What is the Manchester United way? An explanation.

By Simon StoneBBC Sport
Ryan Giggs and David Moyes

It is one of the major reasons why David Moyes is said to have lost his job and Ryan Giggs says he wants to bring it back over the remaining four games of the season.

"It is my philosophy and it is Manchester United's philosophy," when he spoke to the media on Friday.

But what is this mystical "Manchester United way", which has the power to make or break managers?

Speaking to Bobby Charlton upon the player's arrival at Old Trafford as a raw 15-year-old, United manager Sir Matt Busby encapsulated the essence of an attitude that pervades around Old Trafford to this day.

Matt Busby (l) and Bobby Charlton
Matt Busby with Bobby Charlton

"All those lads you see going to the factory in Trafford Park, they come to watch you on Saturday," Busby told Charlton. "They have boring jobs, so you have to give them something they will enjoy."

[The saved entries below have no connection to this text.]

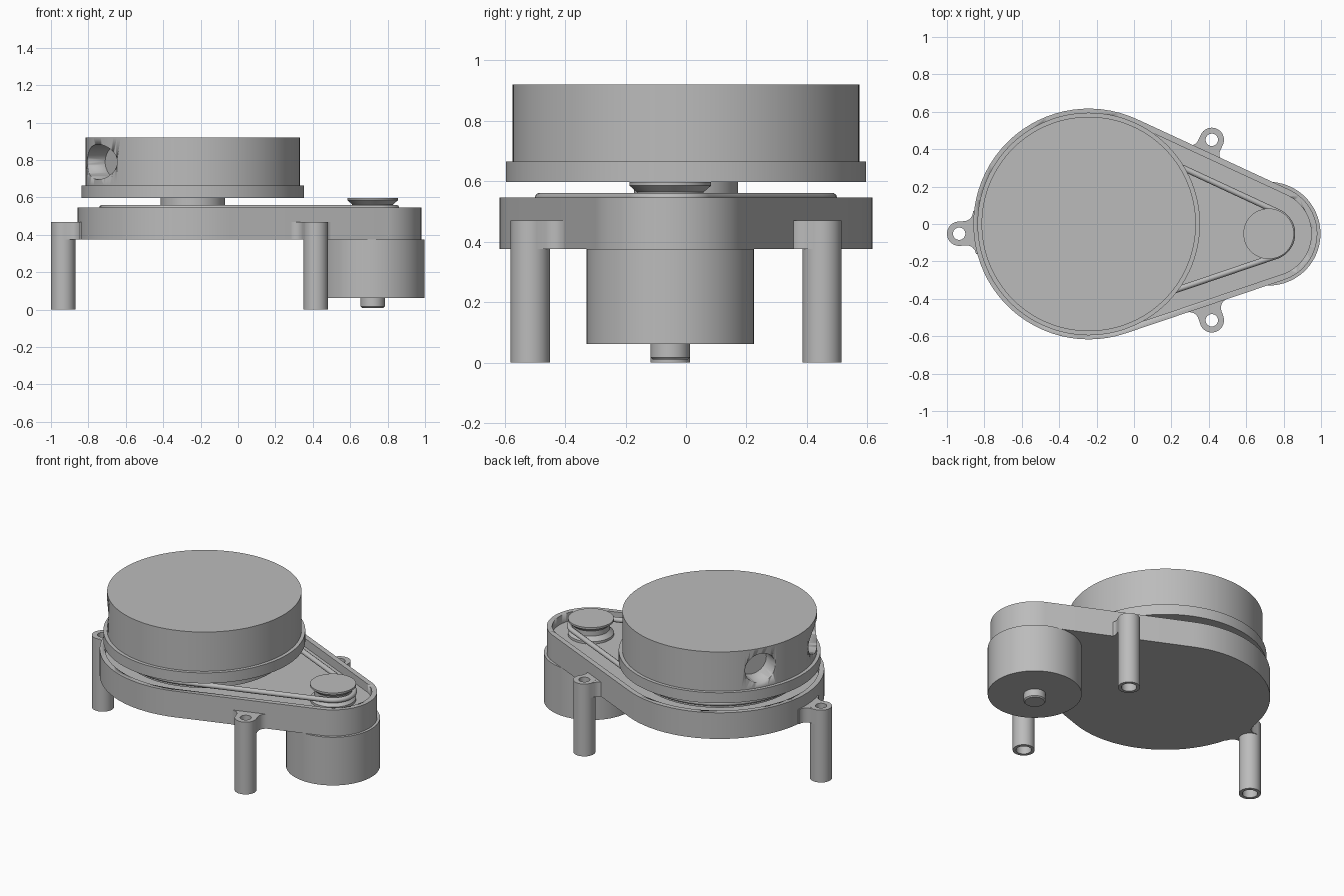
import bpy, bmesh, math
from mathutils import Matrix, Vector

cube = bpy.data.objects.get("Cube")
if cube:
    bpy.data.objects.remove(cube, do_unlink=True)

grey = bpy.data.materials.new("plain grey")
grey.use_nodes = True
grey.diffuse_color = (0.5, 0.5, 0.5, 1)
grey.node_tree.nodes["Principled BSDF"].inputs["Base Color"].default_value = (0.5, 0.5, 0.5, 1)

BIG = Vector((-0.242, 0))      # platter axis
SMALL = Vector((0.72, -0.052))  # motor axis


def finish(name, bm, smooth=True):
    bmesh.ops.recalc_face_normals(bm, faces=bm.faces)
    mesh = bpy.data.meshes.new(name)
    bm.to_mesh(mesh)
    bm.free()
    mesh.materials.append(grey)
    obj = bpy.data.objects.new(name, mesh)
    bpy.context.collection.objects.link(obj)
    bpy.ops.object.select_all(action='DESELECT')
    bpy.context.view_layer.objects.active = obj
    obj.select_set(True)
    if smooth:
        bpy.ops.object.shade_smooth_by_angle(angle=math.radians(30))
    return obj


def prism(name, outline, z0, z1):
    bm = bmesh.new()
    face = bm.faces.new([bm.verts.new((p[0], p[1], z0)) for p in outline])
    out = bmesh.ops.extrude_face_region(bm, geom=[face])
    top = [v for v in out["geom"] if isinstance(v, bmesh.types.BMVert)]
    bmesh.ops.translate(bm, verts=top, vec=(0, 0, z1 - z0))
    return finish(name, bm)


def lathe(name, centre, profile, steps=96, closed=False):
    """Spin (radius, z) points round a vertical axis; open profiles get caps."""
    bm = bmesh.new()
    rings = []
    for r, z in profile:
        rings.append([bm.verts.new((centre[0] + r * math.cos(a), centre[1] + r * math.sin(a), z))
                      for a in (math.tau * i / steps for i in range(steps))])
    pairs = list(zip(rings, rings[1:]))
    if closed:
        pairs.append((rings[-1], rings[0]))
    else:
        bm.faces.new(rings[0])
        bm.faces.new(rings[-1])
    for lo, hi in pairs:
        for i in range(steps):
            j = (i + 1) % steps
            bm.faces.new((lo[i], lo[j], hi[j], hi[i]))
    return finish(name, bm)


def hull(r_big, r_small, steps=48):
    """Outline of a loop drawn tight round the two axes."""
    d = SMALL - BIG
    axis = math.atan2(d.y, d.x)
    half = math.acos((r_big - r_small) / d.length)
    pts = []
    for c, r, start, end in ((SMALL, r_small, axis - half, axis + half),
                             (BIG, r_big, axis + half, axis + math.tau - half)):
        for i in range(steps + 1):
            a = start + (end - start) * i / steps
            pts.append((c.x + r * math.cos(a), c.y + r * math.sin(a)))
    return pts, axis, half


def cut(obj, cutter):
    mod = obj.modifiers.new("cut", 'BOOLEAN')
    mod.object = cutter
    mod.operation = 'DIFFERENCE'
    mod.solver = 'EXACT'
    bpy.context.view_layer.objects.active = obj
    bpy.ops.object.modifier_apply(modifier=mod.name)
    bpy.data.objects.remove(cutter, do_unlink=True)


# Base tray with a raised rim
outline, axis, half = hull(0.617, 0.26)
tray = prism("base_tray", outline, 0.375, 0.545)
cut(tray, prism("tray_cutter", hull(0.585, 0.228)[0], 0.49, 0.7))

# Motor and its lower shaft
lathe("motor", SMALL, [(0.277, 0.062), (0.277, 0.375)])
lathe("motor_shaft", SMALL, [(0.058, 0.01), (0.065, 0.017), (0.065, 0.07)], 48)

# Drive pulley with a V groove
lathe("drive_pulley", SMALL, [(0.135, 0.488), (0.135, 0.505), (0.11, 0.53),
                              (0.11, 0.563), (0.135, 0.585), (0.135, 0.597)])

# Platter pulley, spindle and platter
lathe("platter_pulley", BIG, [(0.472, 0.51), (0.472, 0.556)])
lathe("spindle", BIG, [(0.172, 0.485), (0.172, 0.6)])
platter = lathe("platter", BIG, [(0.595, 0.597), (0.595, 0.665), (0.573, 0.665), (0.573, 0.92)], 128)

# Side recesses in the platter: angle, half width
for angle, width in ((150, 0.098), (208, 0.17)):
    a = math.radians(angle)
    bm = bmesh.new()
    bmesh.ops.create_cone(bm, cap_ends=True, segments=48, radius1=1, radius2=1, depth=0.3)
    place = (Matrix.Translation((BIG.x + 0.59 * math.cos(a), 0.59 * math.sin(a), 0.79))
             @ Matrix.Rotation(a, 4, 'Z') @ Matrix.Rotation(math.pi / 2, 4, 'Y')
             @ Matrix.Diagonal((0.094, width, 1, 1)))
    bmesh.ops.transform(bm, matrix=place, verts=bm.verts)
    cut(platter, finish("recess_cutter", bm))

# Round drive belt
curve = bpy.data.curves.new("belt_path", 'CURVE')
curve.dimensions = '3D'
curve.bevel_depth = 0.016
curve.bevel_resolution = 3
path = hull(0.484, 0.126)[0]
spline = curve.splines.new('POLY')
spline.points.add(len(path) - 1)
for point, p in zip(spline.points, path):
    point.co = (p[0], p[1], 0.545, 1)
spline.use_cyclic_u = True
for s in curve.splines:
    s.use_smooth = True
curve.materials.append(grey)
belt = bpy.data.objects.new("drive_belt", curve)
bpy.context.collection.objects.link(belt)

# Hollow legs, each joined to the tray by a filleted bracket
R, F = 0.065, 0.05
legs = (("left_front_leg", (0.416, -0.515), axis - half),
        ("left_back_leg", (0.416, 0.45), axis + half),
        ("right_leg", (-0.935, -0.052), math.pi + 0.07))
for name, c, a in legs:
    lathe(name, c, [(R, 0), (R, 0.47), (0.033, 0.47), (0.033, 0.42), (0.045, 0.42), (0.045, 0)],
          40, closed=True)
    # half outline in (outward, sideways) offsets from the leg centre
    side = [(-0.12, R + F)]
    for i in range(9):
        t = math.pi / 2 * i / 8
        side.append((-0.082 + F * (1 - math.cos(t)), R + F * (1 - math.sin(t))))
    side.append((0, R))
    # notch follows the leg bore so the hole stays open
    bore = [(0.05 * math.cos(t), 0.05 * math.sin(t))
            for t in (math.pi / 2 + math.pi * i / 12 for i in range(13))]
    shape = side + bore + [(u, -v) for u, v in reversed(side)]
    ca, sa = math.cos(a), math.sin(a)
    prism(name + "_bracket",
          [(c[0] + u * ca - v * sa, c[1] + u * sa + v * ca) for u, v in shape], 0.375, 0.469)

It cannot always be that way, of course.

For the 6-2 win against Arsenal that United achieved on 9 February 1957, there was also a goalless draw against Tottenham a few weeks later.

For the 5-4 thriller at Highbury in the last domestic match before the Munich air tragedyexternal-link in 1958, there was a 1-0 home defeat to Chelsea in the December of that same season.

There have been long periods of ups and downs, and smaller rises and falls, since Busby uttered his words, but the general point remains.

"We attack," says Sean Bones, vice-chairman of the Manchester United Supporters Trust.external-link "We try to win games with style and flair.

"If you want to pigeon-hole it, it is two wingers, overlapping full-backs and attacking midfielders - but, really, there is far more to it than that. It is almost a state of mind.

"We don't 'aspire' to be like anyone, as Moyes said of Manchester City.external-link We should be setting the example for everyone else in terms of how football should be played."

Going back through the generations, the commitment to wing play can easily be identified.

Pre-Munich, it was David Pegg and Albert Scanlon. Then, in the rebuilt team that went on to win the European Cup in 1968, it was George Best and John Aston.

The tradition continued even in the fallow years of the 1970s, when Steve Coppell, Gordon Hill and Gerry Daly were all revered; just as Gordon Strachan and Jesper Olsen were in the early 1980s.

George Best
George Best was a part of Manchester United's European Cup-winning team in 1968

As Moyes tries to come to terms with the manner of his dismissal, he might reflect on the treatment of Dave Sexton, sacked as United boss in April 1981, despite ending the season with seven successive victories.

That decision was based on the "dull" footballexternal-link his side played, said one sage at the time.

With the addition of powerful, thrusting midfield players, in the mould of Charlton, Duncan Edwards and Bryan Robson, plus the added threat from full-backs such as Roger Byrne, who used to attack in an era where defenders were supposed to defend; and Arthur Albiston, who amassed 485 appearances as an overlapping left-back, the culture became embedded in the club.

"The 'United way' is something fans have got used to," said former United skipper Robson. "It is really attacking, good to watch.

"For the fans, that is the way the club has to play. I would argue United have those players now: Shinji Kagawa, Antonio Valencia, Ashley Young, Nani and Adnan Januzaj are all really good players. The key is getting the best out of them."

Patently, Moyes did not manage it.

What made the situation worse was that he followed a manager who ensured United produced some of the most exciting football the club's fans have ever seen.

Ferguson could call on Lee Sharpe, Andrei Kanchelskis, David Beckham and Cristiano Ronaldo to taunt opponents from the wings.

In midfield, Roy Keane, Paul Ince and Paul Scholes provided the menace, while Denis Irwin, Gary Neville and Patrice Evra did so from deep.

Cristiano Ronaldo

It would be wrong to say Moyes did not try to attack, or that Ferguson was so wedded to the principle of wide men he refused to try anything else.

But when asked to conjure up an immediate image of a Ferguson team, it is of players on the front foot, pinning their opponents back, battering them into submission.external-link

Under Moyes, United were the very inverseexternal-link of what their fans demanded.

He is taking tentative steps in management but Giggs has already taken a big one - by telling supporters he will give them what they want.

"We have the players to do it, we have players in that dressing room who are winners, used to winning and have a winning mentality. They will show it on Saturday," Giggs said.

"I trust the players, I know what they are capable of and I want them to go out and show it against Norwich."

This from the man who more than anyone epitomises what United have become.

The man who, at Villa Park in 1999, weaved his way through a succession of despairing Arsenal challenges to score the goal voted the best in the history of the FA Cup.external-link

Top Stories